Growing up in a multigenerational family in Richmond, Virginia, Johns Hopkins emergency medicine resident Nelson Malone knew that his grandparents, like many others in his community, struggled to make ends meet. However, it wasn’t until 2021, while working on his master’s degree in public health at Johns Hopkins, that he learned his late grandmother, Marion Malone, generated additional income for the family in the 1950s by cleaning floors and patient rooms at The Johns Hopkins Hospital.
Now Malone thinks about her every day, as he traverses those same corridors to treat patients in the emergency department. He also remembers her as he interacts with people from all walks of life. “It’s so rewarding to be able to help people in critical moments related to their physical and mental health, housing insecurity and other issues of well-being,” he says.
Although Marion Malone died in January 2022, she was able to attend her grandson’s graduation from Harvard Medical School in 2021.
The Path to Medicine and Racial Justice Advocacy
From the outset of his career, Malone advocated for people of color and minorities in medicine. Having earned his bachelor’s degree at Howard University as a first-generation student, he developed a passion to address inequities in health and health care. Continuing his studies at Harvard Medical School, he served as the chapter president of the Student National Medical Association and co-founder/co-chair of the Harvard Medical School/Harvard School of Dental Medicine Racial Justice Coalition. He received the 2020–21 Harvard Medical School Presidential Scholars Public Service Award.
Malone also completed a master’s degree from the Johns Hopkins Bloomberg School of Public Health. As a Sommer Scholar, he focused on biostatistics/epidemiology, leadership and health policy. He was also part of the inaugural Johns Hopkins Health Policy Institute, serving as legislative intern to Maryland State Senator Antonio Hayes, during the 2020 Maryland General Assembly.
He’s active in Black Men in White Coats, an organization that addresses systemic barriers preventing Black men from becoming physicians. According to the organization’s surveys, fewer Black men applied to medical school in 2014 than in 1978. Only 2% of American doctors are Black men, a number a number Malone hopes will increase.
As an emergency medicine doctor, Malone responds to conditions including traumas, strokes, heart attacks, seizures and psychiatric illnesses. He says he chose Johns Hopkins for his residency because of its “perfect combination of patient-centered care and academic rigor.”
Malone will participate in the 4th year Focused Advanced Specialty Training (FAST) program, which allows residents the time and flexibility to explore a niche. He is interested in the social emergency medicine track aimed at understanding and taking advantage of the emergency department as a critical connection with the community. The program also provides opportunities to participate in research about underserved patients in East Baltimore, in addition to supporting their health care needs.
An Institutional Imperative That Resonates
Efforts to raise awareness about discrimination and racial disparities are gaining traction, says Sherita Golden, Johns Hopkins Medicine’s vice president and chief diversity officer.
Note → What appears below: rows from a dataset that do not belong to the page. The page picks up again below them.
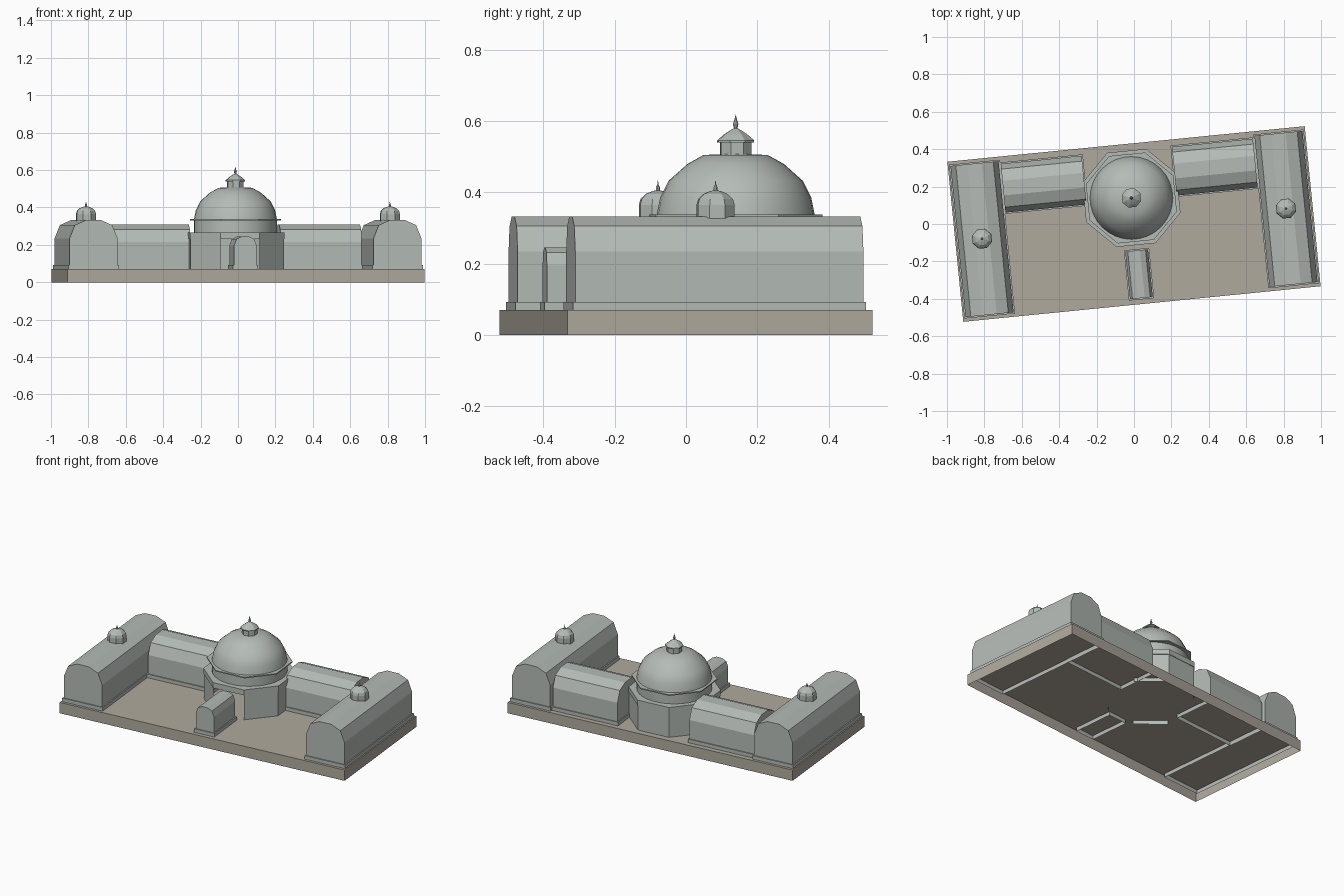
import bpy, bmesh, math
from mathutils import Matrix

if "Cube" in bpy.data.objects:
    bpy.data.objects.remove(bpy.data.objects["Cube"])

TURN = Matrix.Rotation(math.radians(5.68), 4, 'Z')   # whole complex is turned on the grid


def material(name, rgb):
    m = bpy.data.materials.new(name)
    m.diffuse_color = (*rgb, 1)
    m.use_nodes = True
    m.node_tree.nodes["Principled BSDF"].inputs["Base Color"].default_value = m.diffuse_color
    return m


STONE = material("grey_stone", (0.46, 0.50, 0.47))
EARTH = material("brown_stone", (0.43, 0.40, 0.34))


def finish(name, bm, mat, smooth=False):
    bmesh.ops.recalc_face_normals(bm, faces=bm.faces)
    me = bpy.data.meshes.new(name)
    bm.to_mesh(me)
    bm.free()
    ob = bpy.data.objects.new(name, me)
    bpy.context.collection.objects.link(ob)
    me.materials.append(mat)
    ob.matrix_world = TURN
    if smooth:
        bpy.ops.object.select_all(action='DESELECT')
        ob.select_set(True)
        bpy.context.view_layer.objects.active = ob
        bpy.ops.object.shade_smooth_by_angle(angle=math.radians(32))
    return ob


def open_box(name, x0, x1, y0, y1, z0, z1, mat):
    """Box without a bottom face."""
    bm = bmesh.new()
    bmesh.ops.create_cube(bm, size=1)
    low = [f for f in bm.faces if f.calc_center_median().z < -0.4]
    bmesh.ops.delete(bm, geom=low, context='FACES')
    for v in bm.verts:
        v.co.x = x1 if v.co.x > 0 else x0
        v.co.y = y1 if v.co.y > 0 else y0
        v.co.z = z1 if v.co.z > 0 else z0
    return finish(name, bm, mat)


def vault(name, cx, cy, half, length, spring, top, along_x=False):
    """Barrel vault: straight walls with a five-sided arch on top, on a low plinth."""
    rise = top - spring
    side = [(half, 0.07), (half, spring), (half * 0.78, spring + rise * 0.72), (half * 0.3, top)]
    prof = side + [(-p, z) for p, z in reversed(side)]
    bm = bmesh.new()
    ends = []
    for t in (-length / 2, length / 2):
        ends.append([bm.verts.new((cx + t, cy + p, z) if along_x else (cx + p, cy + t, z))
                     for p, z in prof])
    for i in range(len(prof) - 1):
        bm.faces.new((ends[0][i], ends[0][i + 1], ends[1][i + 1], ends[1][i]))
    for e in ends:
        bm.faces.new(e)
    finish(name, bm, STONE)
    g = 0.007
    hx, hy = (length / 2, half) if along_x else (half, length / 2)
    open_box(name + "_plinth", cx - hx - g, cx + hx + g, cy - hy - g, cy + hy + g,
             0.045, 0.093, STONE)


def lathe(name, cx, cy, prof, sides, smooth=False, phase=0.5):
    """Revolve (radius, z) points; radius 0 closes to a point."""
    bm = bmesh.new()
    rings = []
    for r, z in prof:
        n = 1 if r == 0 else sides
        rings.append([bm.verts.new((cx + r * math.cos(2 * math.pi * (k + phase) / sides),
                                    cy + r * math.sin(2 * math.pi * (k + phase) / sides), z))
                      for k in range(n)])
    for a, b in zip(rings, rings[1:]):
        for k in range(sides):
            j = (k + 1) % sides
            if len(b) == 1:
                bm.faces.new((a[k], a[j], b[0]))
            else:
                bm.faces.new((a[k], a[j], b[j], b[k]))
    for ring in (rings[0], rings[-1]):
        if len(ring) > 2:
            bm.faces.new(ring)
    return finish(name, bm, STONE, smooth)


# platform, hollow underneath
open_box("platform", -0.96, 0.96, -0.43, 0.43, 0, 0.07, EARTH)

# end pavilions with cupolas, and the linking wings
for s, side in ((-1, "left"), (1, "right")):
    vault(side + "_pavilion", s * 0.8165, 0, 0.129, 0.812, 0.234, 0.333)
    vault(side + "_wing", s * 0.46, 0.26, 0.131, 0.435, 0.215, 0.31, along_x=True)
    cup = [(0.056, 0.31), (0.056, 0.365)]
    cup += [(0.056 * math.cos(a), 0.365 + 0.04 * math.sin(a))
            for a in (math.radians(25), math.radians(50), math.radians(72))]
    cup += [(0.006, 0.406), (0.006, 0.414), (0.002, 0.422), (0, 0.437)]
    lathe(side + "_cupola", s * 0.8165, 0.002, cup, 8)

# entrance porch
vault("porch", 0, -0.27, 0.061, 0.256, 0.195, 0.245)

# octagonal hall walls, front bay left open
CY = 0.14
bm = bmesh.new()
R = 0.271
for k in range(8):
    if k == 5:
        continue
    z0 = 0.045 if k % 2 == 0 else 0.07
    a0, a1 = (math.pi / 4 * (k + t) + math.pi / 8 for t in (0, 1))
    bm.faces.new([bm.verts.new((R * math.cos(a), CY + R * math.sin(a), z))
                  for a, z in ((a0, z0), (a1, z0), (a1, 0.24), (a0, 0.24))])
finish("hall_walls", bm, STONE)

# cornice, drum, eaves
lathe("hall_cornice", 0, CY, [(0.274, 0.23), (0.274, 0.265)], 8)
lathe("drum", 0, CY, [(0.222, 0.262), (0.222, 0.336)], 32, True)
lathe("dome_eaves", 0, CY, [(0.254, 0.331), (0.254, 0.338)], 8)

# main dome, slightly flattened at the crown
dome = [(0.222, 0.335), (0.212, 0.385), (0.188, 0.433), (0.135, 0.48), (0.09, 0.505), (0, 0.509)]
lathe("main_dome", 0, CY, dome, 32, True)

# lantern, its roof and finial
lathe("lantern", 0, CY, [(0.046, 0.495), (0.046, 0.542)], 8)
lathe("lantern_roof", 0, CY, [(0.054, 0.54), (0.054, 0.546), (0.035, 0.562),
                              (0.018, 0.573), (0.006, 0.58)], 8)
lathe("finial", 0, CY, [(0.004, 0.575), (0.008, 0.592), (0.004, 0.603), (0, 0.62)], 8)
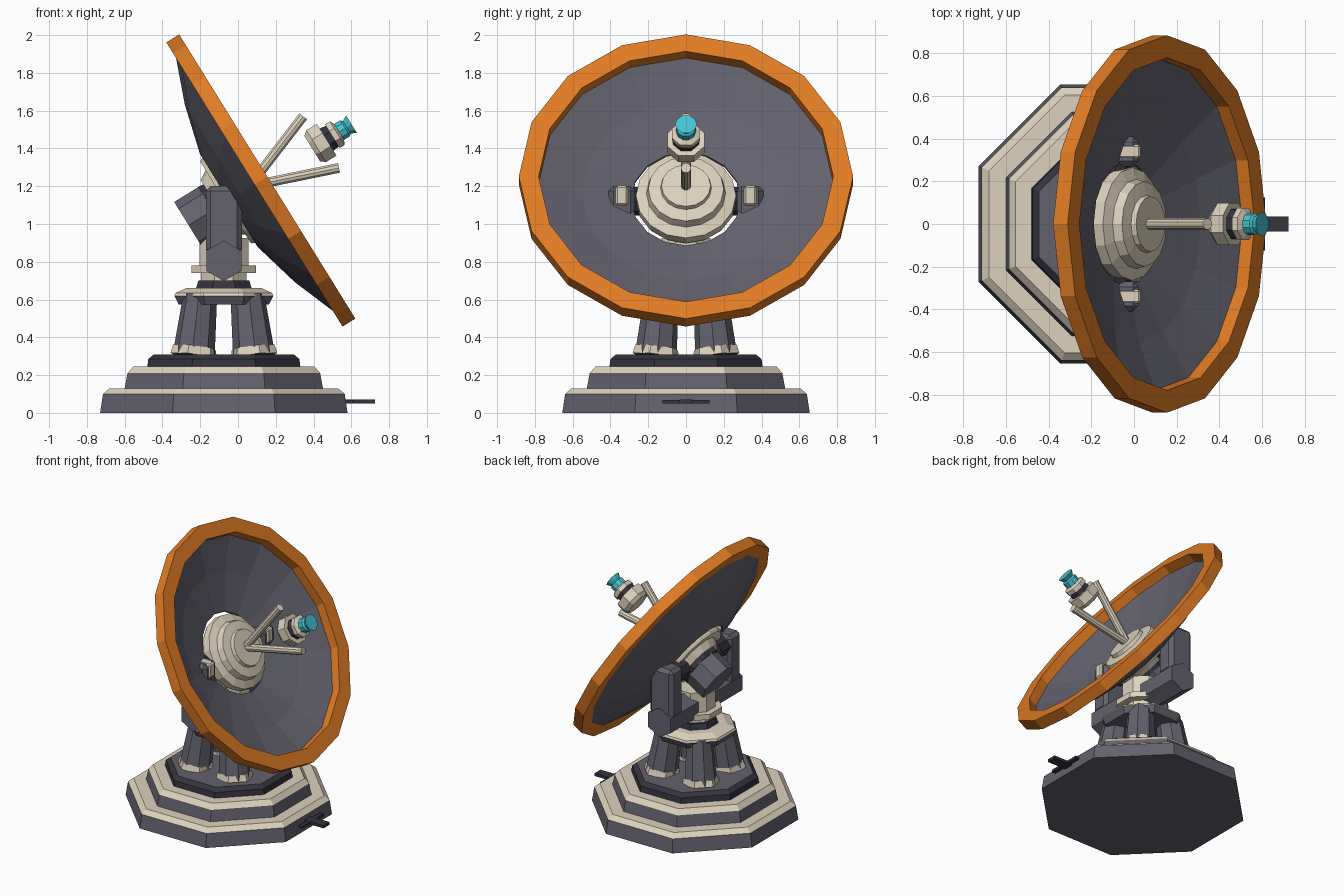
import bpy, bmesh, math
from mathutils import Matrix, Vector

cube = bpy.data.objects.get("Cube")
if cube:
    bpy.data.objects.remove(cube, do_unlink=True)


def material(name, rgb):
    m = bpy.data.materials.new(name)
    m.use_nodes = True
    m.diffuse_color = (*rgb, 1)
    m.node_tree.nodes["Principled BSDF"].inputs["Base Color"].default_value = (*rgb, 1)
    return m


GREY = material("slate grey", (0.125, 0.122, 0.155))
NAVY = material("dark navy", (0.035, 0.033, 0.048))
CREAM = material("warm cream", (0.72, 0.64, 0.51))
ORANGE = material("rim orange", (0.75, 0.2, 0.018))
CYAN = material("emitter cyan", (0.06, 0.55, 0.65))
MID_X = -0.075      # axis of the pedestal
OCT = math.pi / 8   # turns an octagon flat side on


def finish(bm, name, mats, matrix=Matrix()):
    bmesh.ops.recalc_face_normals(bm, faces=bm.faces)
    me = bpy.data.meshes.new(name)
    bm.to_mesh(me)
    bm.free()
    for m in mats:
        me.materials.append(m)
    ob = bpy.data.objects.new(name, me)
    ob.matrix_world = matrix
    bpy.context.collection.objects.link(ob)
    return ob


def lathe(name, profile, mats, sides, matrix=Matrix(), phase=0, closed=False):
    """Turn (radius, height) points about z; mats colours each segment."""
    bm = bmesh.new()
    rings = []
    for r, z in profile:
        if r == 0:
            rings.append([bm.verts.new((0, 0, z))] * sides)
        else:
            angles = [phase + math.tau * i / sides for i in range(sides)]
            rings.append([bm.verts.new((r * math.cos(a), r * math.sin(a), z)) for a in angles])
    pairs = list(zip(rings, rings[1:]))
    if closed:
        pairs.append((rings[-1], rings[0]))
    if not isinstance(mats, list):
        mats = [mats] * len(pairs)
    palette = list(dict.fromkeys(mats))
    for (a, b), mat in zip(pairs, mats):
        for i in range(sides):
            j = (i + 1) % sides
            corners = list(dict.fromkeys((a[i], a[j], b[j], b[i])))
            bm.faces.new(corners).material_index = palette.index(mat)
    return finish(bm, name, palette, matrix)


def octagon(name, profile, mats):
    """Octagonal stack on the pedestal axis, sized across its flats."""
    k = 1 / math.cos(OCT)
    return lathe(name, [(r * k, z) for r, z in profile], mats, 8,
                 Matrix.Translation((MID_X, 0, 0)), OCT)


def rod(name, start, end, r1, r2, mat, sides=8, phase=0):
    start, end = Vector(start), Vector(end)
    d = end - start
    m = Matrix.Translation(start) @ d.to_track_quat('Z', 'Y').to_matrix().to_4x4()
    return lathe(name, [(0, 0), (r1, 0), (r2, d.length), (0, d.length)], mat, sides, m, phase)


def box(name, centre, size, mat, bevel=0):
    bm = bmesh.new()
    bmesh.ops.create_cube(bm, size=1)
    bmesh.ops.scale(bm, vec=size, verts=bm.verts)
    if bevel:
        bmesh.ops.bevel(bm, geom=bm.edges[:], offset=bevel, segments=1, affect='EDGES')
    return finish(bm, name, [mat], Matrix.Translation(centre))


# Stepped octagonal base
octagon("base",
        [(0, 0), (.655, 0), (.64, .10), (.605, .13), (.525, .13), (.51, .21),
         (.48, .245), (.405, .245), (.40, .285), (.37, .31), (0, .31)],
        [GREY, GREY, CREAM, CREAM, GREY, CREAM, CREAM, NAVY, NAVY, GREY])
# Cable bar on the base edge
box("cable_plug", (.6, 0, .06), (.25, .07, .02), NAVY)
box("cable_bar", (.6, 0, .06), (.03, .25, .018), NAVY)

# Four leaning legs with collars
for sx in (-1, 1):
    for sy in (-1, 1):
        foot = (MID_X + sx * .16, sy * .16, .3)
        rod("leg", foot, (MID_X + sx * .125, sy * .13, .62), .112, .09, GREY)
        rod("leg_collar", foot, (foot[0] - sx * .005, foot[1] - sy * .005, .345),
            .128, .118, CREAM, 6)

# Turntable and column
octagon("turntable", [(0, .575), (.24, .575), (.262, .62), (.255, .635), (.2, .66), (0, .66)],
        [GREY, GREY, CREAM, CREAM, CREAM])
octagon("turntable_ring", [(0, .65), (.15, .65), (.135, .70), (0, .70)], NAVY)
octagon("column", [(0, .69), (.12, .69), (.12, .74), (.17, .74), (.17, .78), (.13, .78),
                   (.13, .925), (0, .925)], CREAM)

# Yoke arms
for s in (-1, 1):
    rod("yoke_elbow", (MID_X, s * .05, .805), (MID_X, s * .42, .805), .107, .107, GREY, 6,
        math.pi / 2)
    box("yoke_arm", (MID_X, s * .34, 1.02), (.19, .14, .36), GREY, .025)
    box("arm_cap", (-.025, s * .34, 1.15), (.11, .065, .105), CREAM, .01)
    rod("trunnion", (-.09, s * .18, 1.12), (-.09, s * .3, 1.12), .075, .075, NAVY)

# Dish frame: local z runs along the dish axis, local x along world y
axis = Vector((.85, 0, .527)).normalized()
side = Vector((0, 1, 0))
DISH = Matrix((side, axis.cross(side), axis)).transposed().to_4x4()
DISH.translation = (-.049, 0, 1.125)

lathe("dish_shell", [(.29, 0), (.555, .07), (.80, .165), (.80, .18), (.55, .085), (.29, .015)],
      GREY, 16, DISH, closed=True)
lathe("dish_rim", [(.885, .16), (.885, .24), (.78, .24), (.78, .16)], ORANGE, 16, DISH,
      closed=True)

# Hub, stepped at the front, with the drive motor behind
lathe("hub", [(0, -.07), (.17, -.07), (.2, -.02), (.255, -.02), (.265, 0), (.265, .05),
              (.21, .07), (.2, .115), (.135, .125), (.13, .15), (0, .15)], CREAM, 16, DISH)
lathe("motor_collar", [(0, -.1), (.155, -.1), (.155, -.06), (0, -.06)], NAVY, 8, DISH, OCT)
lathe("drive_motor", [(0, -.25), (.145, -.25), (.145, -.08), (0, -.08)], GREY, 8, DISH)

# Feed struts
for tip in ((.345, 0, 1.57), (.535, 0, 1.297)):
    rod("feed_strut", (.06, 0, 1.2), tip, .027, .027, CREAM, 10)

# Feed horn on the dish axis
lathe("feed_horn", [(0, .52), (.085, .52), (.107, .545), (.107, .61), (.075, .61),
                    (.07, .645), (.08, .645), (.08, .675), (.05, .69), (0, .69)],
      [CREAM] * 4 + [NAVY] + [CREAM] * 4, 8, DISH, OCT)
lathe("feed_emitter", [(0, .68), (.052, .68), (.052, .725), (.04, .735), (.058, .765),
                       (0, .765)], CYAN, 10, DISH)
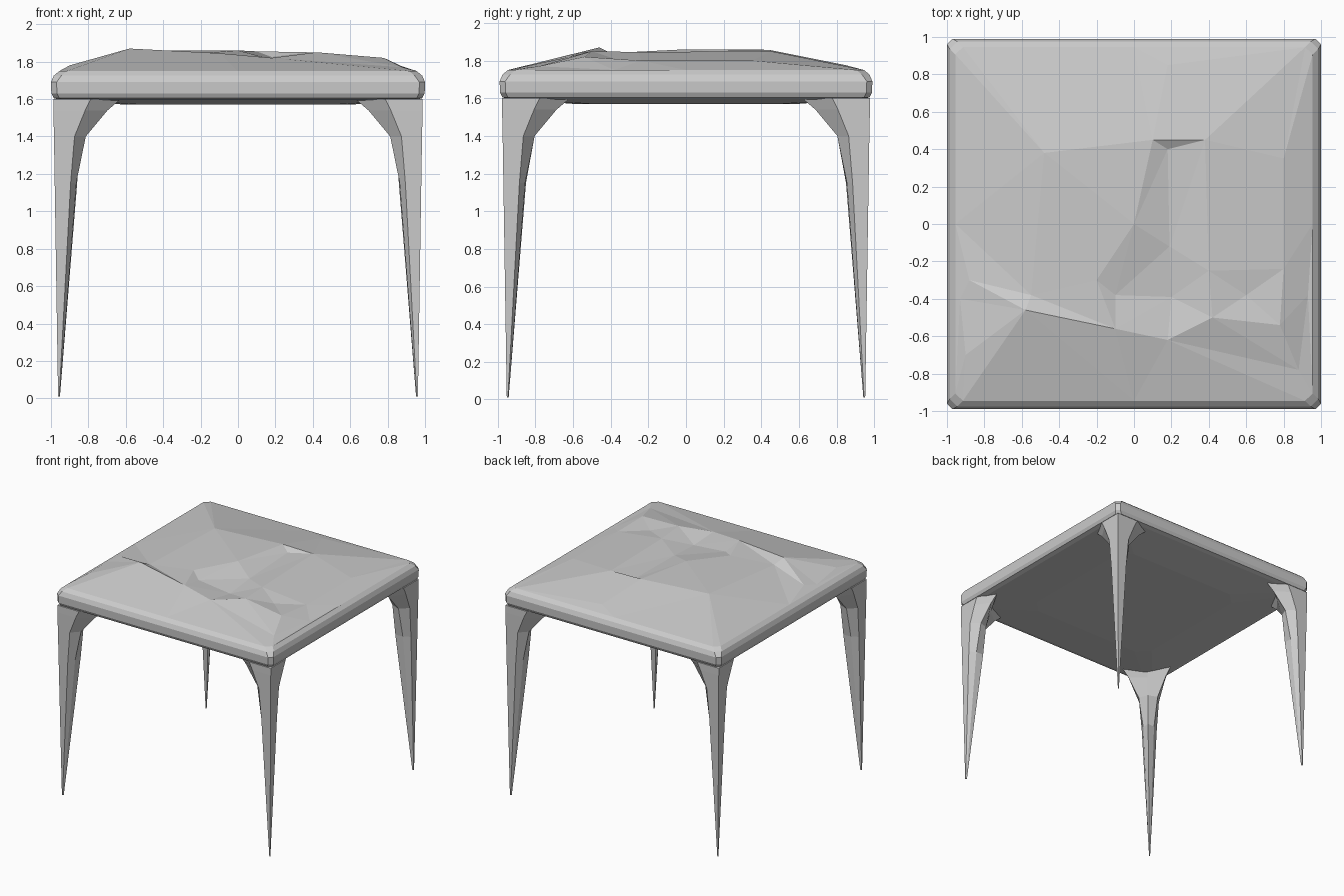
import bpy
import bmesh
from mathutils import Vector
from mathutils.geometry import delaunay_2d_cdt

default = bpy.data.objects.get("Cube")
if default:
    bpy.data.objects.remove(default, do_unlink=True)

grey = bpy.data.materials.new("plain grey")
grey.use_nodes = True
COLOUR = (0.6, 0.6, 0.6, 1)
grey.diffuse_color = COLOUR
grey.node_tree.nodes["Principled BSDF"].inputs["Base Color"].default_value = COLOUR


def finish(bm, name):
    """Turn a bmesh into a flat-shaded object with outward normals."""
    bmesh.ops.recalc_face_normals(bm, faces=bm.faces)
    mesh = bpy.data.meshes.new(name)
    bm.to_mesh(mesh)
    bm.free()
    mesh.materials.append(grey)
    obj = bpy.data.objects.new(name, mesh)
    bpy.context.collection.objects.link(obj)
    return obj


def bridge(bm, lower, upper):
    """Join two closed rings of equal length with quads."""
    n = len(lower)
    for i in range(n):
        j = (i + 1) % n
        bm.faces.new((lower[i], lower[j], upper[j], upper[i]))


def square_ring(bm, half, cut, z):
    """Square ring with cut corners and a point at the middle of each side."""
    a, b = half, half - cut
    quarter = [(b, -a), (a, -b), (a, 0)]
    ring = []
    for turn in range(4):
        for x, y in quarter:
            for _ in range(turn):
                x, y = -y, x
            ring.append(bm.verts.new((x, y * 0.99, z)))
    return ring


# Cushion: rounded slab sides
bm = bmesh.new()
sides = [(0.6, 0.1, 1.57), (0.95, 0.04, 1.595), (0.985, 0.03, 1.605), (0.998, 0.03, 1.63),
         (1.0, 0.03, 1.69), (0.985, 0.04, 1.725), (0.955, 0.04, 1.75)]
rings = [square_ring(bm, *level) for level in sides]
bm.faces.new(rings[0])
for lower, upper in zip(rings, rings[1:]):
    bridge(bm, lower, upper)

# Cushion: puffed panels and sunken seams on top
front_panel = [(-.9, -.7, 1.78), (-.58, -.46, 1.87), (-.1, -.56, 1.845), (.18, -.62, 1.82),
               (.42, -.5, 1.85), (.78, -.54, 1.82), (.88, -.78, 1.77)]
cross_seam = [(-.93, -.4, 1.76), (-.55, -.38, 1.83), (-.1, -.38, 1.82), (.2, -.39, 1.79),
              (.6, -.38, 1.81), (.93, -.38, 1.75)]
long_seam = [(.19, -.12, 1.81), (.18, .4, 1.825), (.18, .85, 1.775)]
back_panels = [(-.88, -.3, 1.78), (-.2, -.3, 1.845), (.4, -.25, 1.845), (.8, -.24, 1.8),
               (0, 0, 1.86), (.1, .45, 1.855), (-.48, .38, 1.86), (.38, .45, 1.85),
               (.8, .35, 1.8)]
top = list(rings[-1])
for point in front_panel + cross_seam + long_seam + back_panels:
    top.append(bm.verts.new(point))
flat = [Vector((v.co.x, v.co.y)) for v in top]
result = delaunay_2d_cdt(flat, [], [], 0, 1e-5)
source = [ids[0] for ids in result[3]]
for tri in result[2]:
    bm.faces.new([top[source[i]] for i in tri])
finish(bm, "cushion")


# Legs: tapered corner posts that flare into brackets under the seat
# Each level: height, inset of outer corner, face width, bracket reach, inner corner
LEVELS = [(0.01, 0.03, 0.006, 0.009, 0.01),
          (1.15, 0.012, 0.085, 0.115, 0.12),
          (1.4, 0.008, 0.11, 0.17, 0.14),
          (1.54, 0.005, 0.17, 0.29, 0.17),
          (1.6, 0.005, 0.2, 0.36, 0.18)]


def build_leg(name, sx, sy):
    bm = bmesh.new()
    previous = None
    for z, inset, width, reach, inner in LEVELS:
        bend = inner * 0.45
        section = [(0, 0), (width, 0), (reach, bend), (inner, inner), (bend, reach), (0, width)]
        ring = [bm.verts.new((sx * (0.992 - inset - u), sy * (0.982 - inset - v), z))
                for u, v in section]
        if previous:
            bridge(bm, previous, ring)
        else:
            bm.faces.new(ring)
        previous = ring
    bm.faces.new(previous)
    finish(bm, name)


for row, sy in (("front", -1), ("back", 1)):
    for side, sx in (("left", 1), ("right", -1)):
        build_leg(f"{row}_{side}_leg", sx, sy)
She points out that in 2019, only 14% of the incoming medical residents at Johns Hopkins Medicine were from underrepresented in medicine groups. By 2021, that number had climbed to 21%. “We should aim next for 30% and keep moving forward,” says Golden. “As we think about developing a diverse and inclusive biomedical workforce, we have to ask ourselves, ‘How can we innovate? What can we do to encourage students and trainees to come here?’”
Golden completed her internal medicine residency and endocrinology fellowship at Johns Hopkins, and serves as the Hugh P. McCormick Family Professor of Endocrinology and Metabolism at the school of medicine. She says every effort to attract those underrepresented in health care to work at Johns Hopkins Medicine is significant.
She notes that over the past two years, at least 30 executive-level (director and above) positions have been filled by people from underrepresented groups. “We’ve also regained more trust in the community because we’ve been able to provide COVID-19 vaccines in community settings, with support from a Health Services Cost Review Commission grant, among other things,” she says. “In addition, mobile vans have encouraged greater interaction between the health system and the community.”
Are you part of a multigenerational family who has worked at Johns Hopkins Medicine? If so, please share your story by contacting Judy Minkove, at firstname.lastname@example.org.